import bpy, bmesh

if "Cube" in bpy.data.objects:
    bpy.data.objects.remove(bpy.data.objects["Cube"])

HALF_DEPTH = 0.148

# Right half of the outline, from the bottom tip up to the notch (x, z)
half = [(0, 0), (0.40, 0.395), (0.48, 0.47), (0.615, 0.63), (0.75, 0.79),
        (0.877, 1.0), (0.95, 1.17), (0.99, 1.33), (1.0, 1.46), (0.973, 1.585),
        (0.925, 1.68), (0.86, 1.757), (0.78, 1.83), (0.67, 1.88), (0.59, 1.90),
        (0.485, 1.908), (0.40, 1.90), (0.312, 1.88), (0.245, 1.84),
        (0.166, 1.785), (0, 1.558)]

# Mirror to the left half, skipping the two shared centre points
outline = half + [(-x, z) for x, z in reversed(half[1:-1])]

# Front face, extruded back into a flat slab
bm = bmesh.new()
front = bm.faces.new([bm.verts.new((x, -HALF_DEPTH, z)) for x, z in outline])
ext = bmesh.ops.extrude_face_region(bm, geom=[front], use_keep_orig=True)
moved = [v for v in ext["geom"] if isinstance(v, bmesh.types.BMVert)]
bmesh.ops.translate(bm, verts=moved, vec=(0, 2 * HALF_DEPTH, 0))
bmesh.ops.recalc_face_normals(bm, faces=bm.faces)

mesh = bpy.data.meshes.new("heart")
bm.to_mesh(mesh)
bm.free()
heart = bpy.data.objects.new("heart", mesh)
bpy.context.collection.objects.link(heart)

◇ ◇ ◇ ◇ ◇

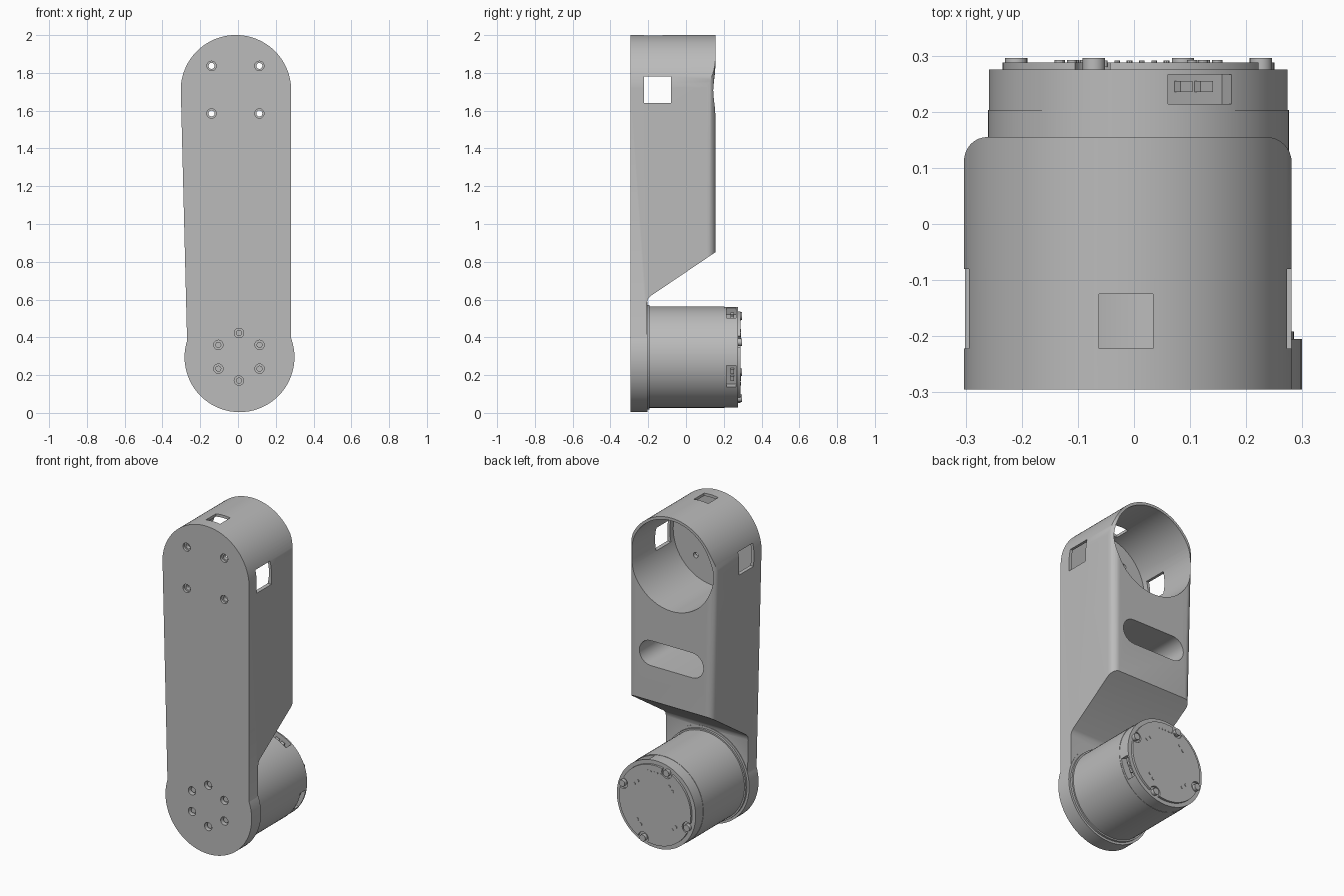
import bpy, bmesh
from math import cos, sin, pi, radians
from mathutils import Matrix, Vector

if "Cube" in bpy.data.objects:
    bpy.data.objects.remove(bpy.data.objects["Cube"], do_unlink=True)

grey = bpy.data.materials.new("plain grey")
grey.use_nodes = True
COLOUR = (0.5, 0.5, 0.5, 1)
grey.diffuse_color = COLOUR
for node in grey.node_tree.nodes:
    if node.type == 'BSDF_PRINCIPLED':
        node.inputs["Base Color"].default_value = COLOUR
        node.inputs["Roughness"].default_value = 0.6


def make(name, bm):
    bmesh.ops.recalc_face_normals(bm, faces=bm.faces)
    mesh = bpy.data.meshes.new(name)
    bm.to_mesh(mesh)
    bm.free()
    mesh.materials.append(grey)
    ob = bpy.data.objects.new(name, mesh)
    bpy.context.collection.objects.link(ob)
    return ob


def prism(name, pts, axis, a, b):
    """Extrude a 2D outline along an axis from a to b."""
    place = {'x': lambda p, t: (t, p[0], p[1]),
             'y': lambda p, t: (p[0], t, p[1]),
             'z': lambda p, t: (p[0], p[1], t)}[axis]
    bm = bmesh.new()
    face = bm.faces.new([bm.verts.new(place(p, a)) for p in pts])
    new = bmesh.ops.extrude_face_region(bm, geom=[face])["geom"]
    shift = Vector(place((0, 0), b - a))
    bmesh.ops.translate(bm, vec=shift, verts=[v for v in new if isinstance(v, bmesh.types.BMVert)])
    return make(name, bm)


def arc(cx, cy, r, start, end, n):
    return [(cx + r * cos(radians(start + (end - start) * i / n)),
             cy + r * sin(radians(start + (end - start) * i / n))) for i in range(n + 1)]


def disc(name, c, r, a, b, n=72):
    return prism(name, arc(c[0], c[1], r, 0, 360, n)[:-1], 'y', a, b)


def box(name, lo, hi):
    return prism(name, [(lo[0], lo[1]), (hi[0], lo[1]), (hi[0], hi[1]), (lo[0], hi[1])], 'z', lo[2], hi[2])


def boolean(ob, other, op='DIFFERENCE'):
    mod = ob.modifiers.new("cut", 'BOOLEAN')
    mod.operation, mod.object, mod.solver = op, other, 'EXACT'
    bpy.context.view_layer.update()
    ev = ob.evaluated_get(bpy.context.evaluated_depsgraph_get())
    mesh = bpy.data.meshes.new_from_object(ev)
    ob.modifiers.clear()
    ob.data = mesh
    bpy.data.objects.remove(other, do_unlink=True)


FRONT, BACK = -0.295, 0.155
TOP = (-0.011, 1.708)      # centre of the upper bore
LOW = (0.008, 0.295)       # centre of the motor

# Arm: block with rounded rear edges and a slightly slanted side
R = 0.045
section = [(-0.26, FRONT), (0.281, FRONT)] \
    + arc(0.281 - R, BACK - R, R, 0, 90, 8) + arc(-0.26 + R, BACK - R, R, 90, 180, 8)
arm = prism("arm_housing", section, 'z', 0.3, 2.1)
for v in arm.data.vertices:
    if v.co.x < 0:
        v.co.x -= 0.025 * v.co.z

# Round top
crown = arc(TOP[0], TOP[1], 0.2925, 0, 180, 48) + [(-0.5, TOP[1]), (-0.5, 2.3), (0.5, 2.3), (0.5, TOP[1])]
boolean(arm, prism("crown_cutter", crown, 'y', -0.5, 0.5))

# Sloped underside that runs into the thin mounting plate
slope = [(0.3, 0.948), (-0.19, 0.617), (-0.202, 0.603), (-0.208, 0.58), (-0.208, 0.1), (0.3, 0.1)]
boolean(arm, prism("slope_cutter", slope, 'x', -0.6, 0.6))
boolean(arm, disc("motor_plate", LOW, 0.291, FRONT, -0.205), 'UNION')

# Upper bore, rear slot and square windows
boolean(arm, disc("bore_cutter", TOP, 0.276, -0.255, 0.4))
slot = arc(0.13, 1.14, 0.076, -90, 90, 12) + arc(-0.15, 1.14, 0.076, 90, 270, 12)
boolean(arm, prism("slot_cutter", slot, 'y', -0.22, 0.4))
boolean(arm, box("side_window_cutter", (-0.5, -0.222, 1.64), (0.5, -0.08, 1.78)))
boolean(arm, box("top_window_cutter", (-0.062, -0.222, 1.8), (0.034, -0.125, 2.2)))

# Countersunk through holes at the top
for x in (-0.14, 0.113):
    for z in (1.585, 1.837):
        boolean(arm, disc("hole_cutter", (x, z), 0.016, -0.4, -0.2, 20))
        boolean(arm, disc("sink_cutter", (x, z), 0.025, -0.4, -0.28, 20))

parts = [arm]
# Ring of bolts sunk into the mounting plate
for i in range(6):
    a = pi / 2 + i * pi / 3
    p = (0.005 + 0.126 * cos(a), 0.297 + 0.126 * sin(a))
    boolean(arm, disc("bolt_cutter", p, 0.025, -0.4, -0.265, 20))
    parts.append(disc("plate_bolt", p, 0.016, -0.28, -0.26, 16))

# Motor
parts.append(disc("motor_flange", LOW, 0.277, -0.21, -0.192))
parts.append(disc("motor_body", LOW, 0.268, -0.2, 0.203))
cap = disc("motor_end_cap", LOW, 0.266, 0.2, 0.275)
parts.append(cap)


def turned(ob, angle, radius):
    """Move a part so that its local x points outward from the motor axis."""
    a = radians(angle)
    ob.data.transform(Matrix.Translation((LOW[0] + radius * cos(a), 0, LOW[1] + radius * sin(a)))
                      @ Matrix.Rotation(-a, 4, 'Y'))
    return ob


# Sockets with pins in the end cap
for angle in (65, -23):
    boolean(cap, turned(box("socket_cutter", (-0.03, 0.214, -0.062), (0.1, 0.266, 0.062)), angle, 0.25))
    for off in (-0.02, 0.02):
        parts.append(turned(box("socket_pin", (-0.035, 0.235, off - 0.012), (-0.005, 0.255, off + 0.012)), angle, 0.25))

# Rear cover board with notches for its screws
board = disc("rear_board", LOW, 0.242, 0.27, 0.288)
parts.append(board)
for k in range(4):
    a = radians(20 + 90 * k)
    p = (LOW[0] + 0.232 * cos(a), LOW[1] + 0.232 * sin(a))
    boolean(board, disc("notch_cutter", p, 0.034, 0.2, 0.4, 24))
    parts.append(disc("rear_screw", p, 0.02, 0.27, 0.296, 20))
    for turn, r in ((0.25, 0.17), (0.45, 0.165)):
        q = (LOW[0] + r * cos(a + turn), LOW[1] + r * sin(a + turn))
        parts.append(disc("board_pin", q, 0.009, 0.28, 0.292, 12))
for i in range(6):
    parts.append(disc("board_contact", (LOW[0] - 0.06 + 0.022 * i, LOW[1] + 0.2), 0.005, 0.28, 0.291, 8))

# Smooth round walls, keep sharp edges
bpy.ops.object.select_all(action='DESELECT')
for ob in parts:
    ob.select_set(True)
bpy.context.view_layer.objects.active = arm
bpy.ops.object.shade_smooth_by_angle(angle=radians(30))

◇ ◇ ◇ ◇ ◇

Task instructions:
All lines above from the one holding "0.242, 0.27, 0.288)" to the one holding "bpy.ops.object.shade_smooth_by_angle(angle=radians(30))", inclusive, are to be copied exactly; no other line is wanted.

Response for this exercise:
board = disc("rear_board", LOW, 0.242, 0.27, 0.288)
parts.append(board)
for k in range(4):
    a = radians(20 + 90 * k)
    p = (LOW[0] + 0.232 * cos(a), LOW[1] + 0.232 * sin(a))
    boolean(board, disc("notch_cutter", p, 0.034, 0.2, 0.4, 24))
    parts.append(disc("rear_screw", p, 0.02, 0.27, 0.296, 20))
    for turn, r in ((0.25, 0.17), (0.45, 0.165)):
        q = (LOW[0] + r * cos(a + turn), LOW[1] + r * sin(a + turn))
        parts.append(disc("board_pin", q, 0.009, 0.28, 0.292, 12))
for i in range(6):
    parts.append(disc("board_contact", (LOW[0] - 0.06 + 0.022 * i, LOW[1] + 0.2), 0.005, 0.28, 0.291, 8))

# Smooth round walls, keep sharp edges
bpy.ops.object.select_all(action='DESELECT')
for ob in parts:
    ob.select_set(True)
bpy.context.view_layer.objects.active = arm
bpy.ops.object.shade_smooth_by_angle(angle=radians(30))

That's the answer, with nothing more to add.